And this is before we start bringing in the many other “communities”, identified by any number of factors. The blogging community, FFS. The closest I can come to identifying a community is a group with shared interests and/or shared locality. There is also a warm fuzzy overtone. Your community accepts you and defends you and cares for you. No, really. That’s why “care in the community” has been so successful…. And “community wardens.” What a fantastic idea. It’s like the old days when the local bobby gave errant kids a clip round the ear. Firm but fair. You never had to lock your front door. (Yes. This is sarcasm. I reckon I have to go down the Homer Simpson route and spell it out more often. It wasn’t clear enough in the previous post)
(And, ironically, I live in one of the few places in the UK where people actually talk about “the Community” and “the Area” with almost audible capitals.

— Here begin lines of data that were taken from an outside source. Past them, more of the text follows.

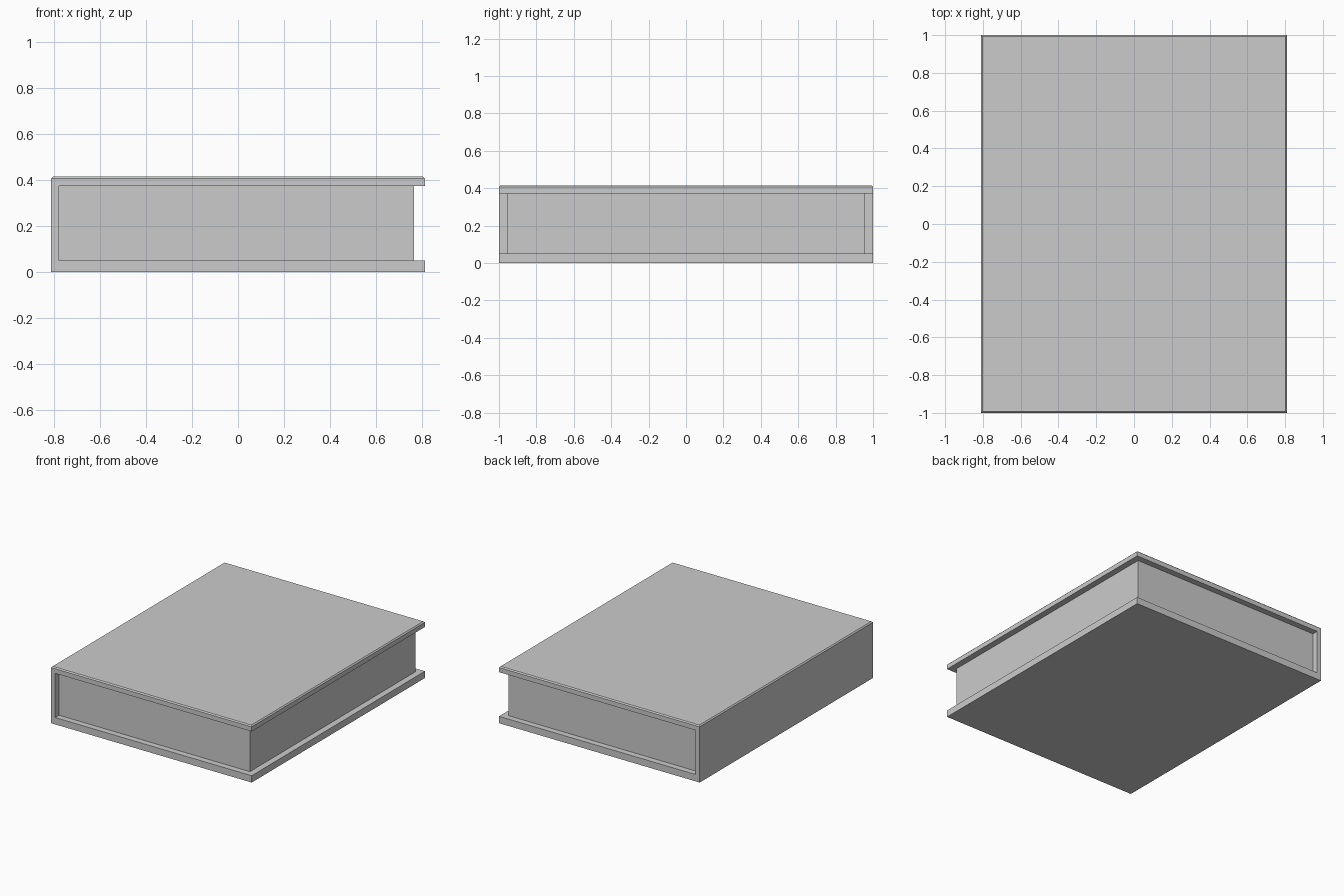
import bpy, bmesh

if "Cube" in bpy.data.objects:
    bpy.data.objects.remove(bpy.data.objects["Cube"])

HALF_X, HALF_Y, TOP = 0.811, 1.0, 0.415
SPINE_X, LOW_Z, HIGH_Z = -0.778, 0.05, 0.373


def finish(name, bm):
    bmesh.ops.recalc_face_normals(bm, faces=bm.faces[:])
    mesh = bpy.data.meshes.new(name)
    bm.to_mesh(mesh)
    bm.free()
    obj = bpy.data.objects.new(name, mesh)
    bpy.context.collection.objects.link(obj)
    return obj


def extrude_profile(points, half_y):
    """Sweep an x-z outline along y."""
    bm = bmesh.new()
    face = bm.faces.new([bm.verts.new((x, -half_y, z)) for x, z in points])
    new = bmesh.ops.extrude_face_region(bm, geom=[face])["geom"]
    verts = [g for g in new if isinstance(g, bmesh.types.BMVert)]
    bmesh.ops.translate(bm, verts=verts, vec=(0, 2 * half_y, 0))
    return bm


# Cover: both boards and the spine as one C-shaped section
cover = extrude_profile([
    (-HALF_X, 0), (HALF_X, 0), (HALF_X, LOW_Z), (SPINE_X, LOW_Z),
    (SPINE_X, HIGH_Z), (HALF_X, HIGH_Z), (HALF_X, TOP), (-HALF_X, TOP)], HALF_Y)

# Small chamfer around the top board
rim = [e for e in cover.edges if all(abs(v.co.z - TOP) < 1e-5 for v in e.verts)]
bmesh.ops.bevel(cover, geom=rim, offset=0.008, segments=1, affect='EDGES')
finish("cover", cover)

# Page block, set back from the three open sides
pages = extrude_profile([
    (SPINE_X, LOW_Z), (0.765, LOW_Z), (0.765, HIGH_Z), (SPINE_X, HIGH_Z)], 0.955)
finish("pages", pages)
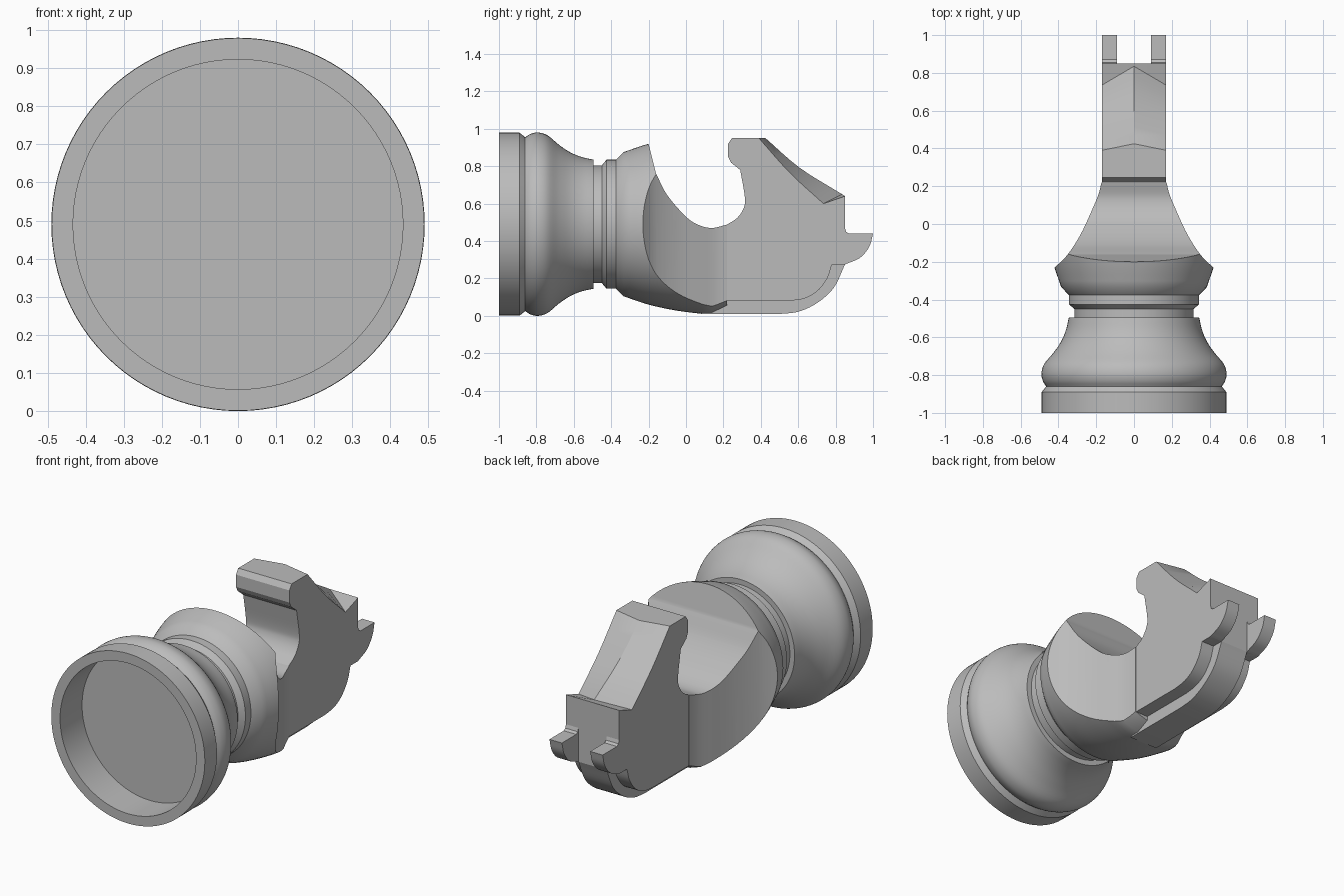
import bpy, bmesh, math
from mathutils import Vector

if "Cube" in bpy.data.objects:
    bpy.data.objects.remove(bpy.data.objects["Cube"])

grey = bpy.data.materials.new("plain_grey")
grey.use_nodes = True
grey.diffuse_color = (0.5, 0.5, 0.5, 1)
grey.node_tree.nodes["Principled BSDF"].inputs["Base Color"].default_value = (0.5, 0.5, 0.5, 1)


def smooth_path(points, steps=6):
    """Catmull-Rom curve through a few points."""
    p = [Vector(q) for q in points]
    p = [2 * p[0] - p[1]] + p + [2 * p[-1] - p[-2]]
    out = []
    for a, b, c, d in zip(p, p[1:], p[2:], p[3:]):
        for i in range(steps):
            t = i / steps
            out.append(tuple(0.5 * (2 * b + (c - a) * t + (2 * a - 5 * b + 4 * c - d) * t * t
                                    + (3 * b - a - 3 * c + d) * t ** 3)))
    return out + [tuple(points[-1])]


def make_object(name, bm):
    bmesh.ops.remove_doubles(bm, verts=bm.verts, dist=0.0001)
    bmesh.ops.recalc_face_normals(bm, faces=bm.faces)
    mesh = bpy.data.meshes.new(name)
    bm.to_mesh(mesh)
    bm.free()
    mesh.materials.append(grey)
    obj = bpy.data.objects.new(name, mesh)
    bpy.context.collection.objects.link(obj)
    return obj


def select(obj):
    bpy.ops.object.select_all(action="DESELECT")
    obj.select_set(True)
    bpy.context.view_layer.objects.active = obj


def finish(obj, angle=28):
    select(obj)
    bpy.ops.object.shade_smooth_by_angle(angle=math.radians(angle))


def loft(name, sections):
    """Skin matching closed sections and cap both ends."""
    bm = bmesh.new()
    rings = [[bm.verts.new(p) for p in s] for s in sections]
    n = len(rings[0])
    for r, s in zip(rings, rings[1:]):
        for i in range(n):
            j = (i + 1) % n
            bm.faces.new((r[i], r[j], s[j], s[i]))
    bm.faces.new(rings[0])
    bm.faces.new(rings[-1])
    return make_object(name, bm)


def side_plate(name, outline, x0, x1):
    return loft(name, [[(x, y, z) for y, z in outline] for x in (x0, x1)])


def cut(obj, cutter):
    select(obj)
    mod = obj.modifiers.new("cut", "BOOLEAN")
    mod.operation = "DIFFERENCE"
    mod.solver = "EXACT"
    mod.object = cutter
    bpy.ops.object.modifier_apply(modifier=mod.name)
    bpy.data.objects.remove(cutter)


# Turned body, radius along y, including the hollow base
AXIS = 0.49
bulge = smooth_path([(-0.86, 0.465), (-0.83, 0.483), (-0.79, 0.49), (-0.74, 0.475), (-0.68, 0.425),
                     (-0.62, 0.385), (-0.56, 0.36), (-0.495, 0.345)], 4)
chest = smooth_path([(-0.335, 0.385), (-0.2, 0.43), (-0.05, 0.462), (0.09, 0.48)], 4)
profile = ([(-0.8, 0), (-0.8, 0.433), (-1, 0.433), (-1, 0.489), (-0.89, 0.489)] + bulge
           + [(-0.495, 0.315), (-0.45, 0.315), (-0.425, 0.345), (-0.375, 0.345)]
           + chest + [(0.14, 0.48), (0.22, 0.443), (0.22, 0)])
SEGMENTS = 96
bm = bmesh.new()
rings = []
for y, r in profile:
    ring = []
    for i in range(SEGMENTS):
        a = 2 * math.pi * i / SEGMENTS
        ring.append(bm.verts.new((r * math.cos(a), y, AXIS + r * math.sin(a))))
    rings.append(ring)
for r, s in zip(rings, rings[1:]):
    for i in range(SEGMENTS):
        j = (i + 1) % SEGMENTS
        bm.faces.new((r[i], r[j], s[j], s[i]))
bmesh.ops.remove_doubles(bm, verts=bm.verts, dist=0.0001)
body = make_object("turned_body", bm)

# Concave cuts that narrow both flanks of the neck
flank = smooth_path([(0.5, -0.295), (0.42, -0.23), (0.35, -0.16), (0.28, -0.05),
                     (0.22, 0.08), (0.187, 0.16), (0.17, 0.23)])
flank += [(0.17, 0.5), (0.9, 0.5), (0.9, -0.295)]
for side in (-1, 1):
    cut(body, loft("flank_cutter", [[(side * x, y, z) for x, y in flank] for z in (-0.2, 1.2)]))

# Throat scoop
throat = smooth_path([(-0.16, 0.76), (-0.1, 0.645), (0, 0.53), (0.07, 0.485), (0.14, 0.47), (0.22, 0.488)])
scoop = [(0.35, 0.6), (0.35, 1.2), (-0.27, 1.2), (-0.2, 0.92)] + throat
cut(body, side_plate("throat_cutter", scoop, -0.7, 0.7))
finish(body)

# Head: flat cheeks with a ridged nose line down the middle
HALF = 0.17
jaw = smooth_path([(0.22, 0.488), (0.275, 0.525), (0.31, 0.58), (0.314, 0.64), (0.29, 0.78)])
lip = [(0.24, 0.82), (0.225, 0.85), (0.225, 0.92), (0.245, 0.95)]
nose_side = smooth_path([(0.39, 0.95), (0.555, 0.765), (0.735, 0.6)], 4)
nose_ridge = smooth_path([(0.425, 0.95), (0.61, 0.79), (0.835, 0.65)], 4)
back = [(0.85, 0.64), (0.85, 0.275), (0.78, 0.275)]
nape = smooth_path([(0.78, 0.275), (0.755, 0.2), (0.7, 0.13), (0.63, 0.092), (0.55, 0.08)], 4)[1:]


def head_section(x, nose):
    return [(x, y, z) for y, z in jaw + lip + nose + back + nape + [(0.22, 0.08)]]


finish(loft("head", [head_section(-HALF, nose_side), head_section(0, nose_ridge),
                     head_section(HALF, nose_side)]), 24)

# Raised mane strip along the underside
mane_curve = smooth_path([(0.5, 0.01), (0.6, 0.022), (0.7, 0.068), (0.79, 0.15), (0.85, 0.275)], 5)
mane = [(0.7, 0.3), (0.6, 0.2), (0.2, 0.2), (0.08, 0.01)] + mane_curve
finish(side_plate("mane_strip", mane, -0.09, 0.09))

# Pair of ears at the back of the head
ear_curve = smooth_path([(1, 0.44), (0.98, 0.37), (0.93, 0.31), (0.85, 0.275)], 5)
ear = [(0.8, 0.275), (0.8, 0.47), (0.85, 0.47), (0.856, 0.45), (0.87, 0.44)] + ear_curve
for side, name in ((1, "left_ear"), (-1, "right_ear")):
    finish(side_plate(name, ear, side * 0.09, side * (HALF - 0.0005)))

And I often leave my front door open.)
I could attempt a reasonable definition of community, but why not just stop using a word when it has no meaning, rather than try to fit social policies round it?
My argument is that, as soon as you start focussing social policies on community groups (been there, got no t-shirts) rather than elected representatives, you give opportunities for unrepresentative self-promoters to control their localities. The increasing social role of extremist mullahs is one example of how an attribution of community leadership becomes a self-fulfilling prophecy.
So, it was quite refreshing to accidentally come across some research by Demos, sponsored by the Joseph Rowntree Foundation that manages to say this stuff more politely than I usually can.
November 2006 Do policies to promote community participation in governance build social capital? (Governance – another of my favourite words.. WTF is it? Social Capital? Ditto, but bear with me.)
The main points are
- The key factor influencing levels of participation in governance was the existing pattern of ‘linking’ social capital: those already well-connected tend to get better connected.
- Community participation tends to be dominated by a small group of insiders who are disproportionately involved in a large number of governance activities.
- ..social capital … tends to be concentrated in the hands of this small group. There is no guarantee that the wider community feels the benefit of this social capital…
- A number of forces create ‘barriers to entry’ for those not involved in governance, and increase the likelihood that those already involved will become more so.
etc. Look at the research if you are interested. There’s a lot more on that site that hammers this point home.